“I do not understand what you are trying to explain señor,” Dolores protested while scratching her head.

“We are stuck between realms, señorita. We are in between the seen and the unseen. You are trapped here, and somehow you drew me in here, and I unwittingly dragged Stefano with me because he is my supposed protector. You are here because of the magic. Somehow, whatever drew you were not able to finish the task of dragging you to the realms beyond and left you trapped in this place. But still, you were tethered to the real world, the mortal world, and that made you appear as a ghost in the room I was in. Whatever it is trying to pull you is still out there, and only it can answer us why.”

“Who… what?” she anxiously asked.

“Patience Dolores, we will soon find out. I can cross back to reality, but I cannot bring you back with me because there is something out there that is trying to get hold of you.”

“Then we must find out what, señor Quintanos.”

Quintanos gave a firm nod and placed a hand on a specific part of the wall were several cracks met. He gave a sharp exhale and said, “The third and easiest way to cross over to the realms beyond is to know where to press.”

Quintanos put on his coat and pressed hard against a section of the wall creating a circular outline of light around his hand. It embedded deep. Lines of light streaked from the circular form branching out in all areas of the room. Sections of the walls moved, inward and outward, shifting sideways, up and down, like bricks only they were pieces of whatever reality they were in. They heard a low hum that was followed by a scraping sound like rocks grinding against each other. The three of them stood on a small circular section on the floor, which like an onion, peeled away until there was only a small section to stand on. The light faded and revealed a dark canopy with stars scattered all around. It seemed that they were in the void of space, and the pieces of the room just flew out into nothingness.

“This is the tricky part,” said Quintanos glancing over to his side at a frightened Dolores.

“I do not like this!” screamed Stefano.

A loud shriek was heard.
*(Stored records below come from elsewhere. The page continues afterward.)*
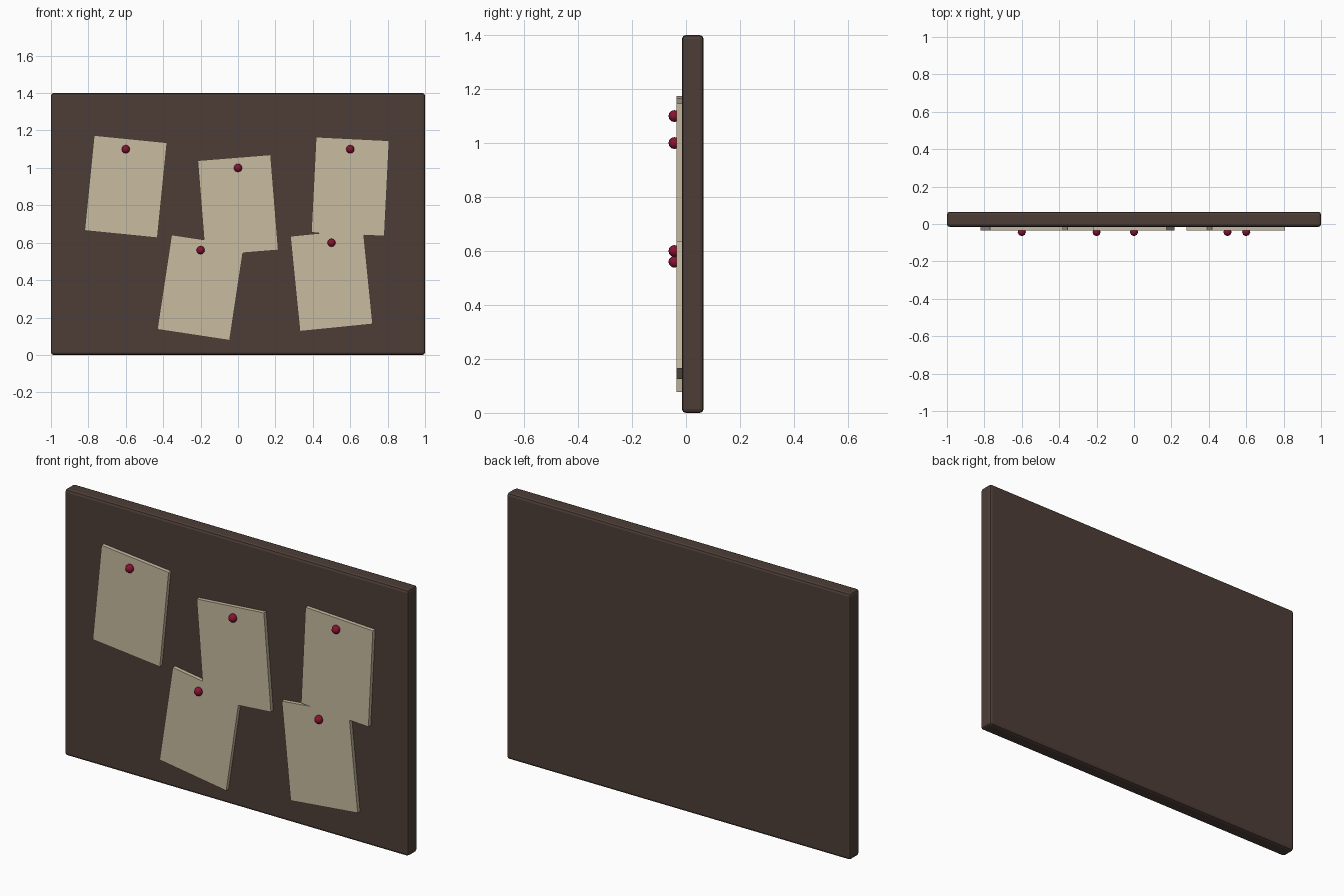
import bpy
from mathutils import Matrix

if "Cube" in bpy.data.objects:
    bpy.data.objects.remove(bpy.data.objects["Cube"])


def material(name, rgb):
    m = bpy.data.materials.new(name)
    m.diffuse_color = (*rgb, 1)
    m.use_nodes = True
    m.node_tree.nodes["Principled BSDF"].inputs["Base Color"].default_value = m.diffuse_color
    return m


BOARD = material("dark_board", (0.075, 0.048, 0.038))
PAPER = material("aged_paper", (0.58, 0.50, 0.35))
PIN = material("red_pin", (0.25, 0.006, 0.03))


def box(name, loc, size, mat, angle=0):
    bpy.ops.mesh.primitive_cube_add(size=1, location=loc)
    o = bpy.context.object
    o.name = name
    o.data.transform(Matrix.Diagonal((*size, 1)))
    o.rotation_euler.y = angle
    o.data.materials.append(mat)
    return o


# Backing board with softened edges
board = box("board", (0, 0.025, 0.7), (2, 0.08, 1.4), BOARD)
bevel = board.modifiers.new("soft_edges", 'BEVEL')
bevel.width = 0.014
bevel.segments = 2

# Notices: centre x, centre z, clockwise tilt seen from the front
notices = [(-0.6, 0.9, 0.1), (0, 0.8, -0.08), (0.6, 0.9, 0.05),
           (-0.2, 0.36, 0.15), (0.5, 0.4, -0.1)]

for i, (x, z, tilt) in enumerate(notices, 1):
    box(f"paper_{i}", (x, -0.025, z), (0.392, 0.02, 0.512), PAPER, tilt)
    # Round pin head near the top of the sheet
    bpy.ops.mesh.primitive_uv_sphere_add(segments=8, ring_count=6, radius=0.022,
                                         location=(x, -0.043, z + 0.2))
    pin = bpy.context.object
    pin.name = f"pin_{i}"
    pin.data.materials.append(PIN)
    bpy.ops.object.shade_smooth()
There was nothing left of the room. The three of them fell into eternity.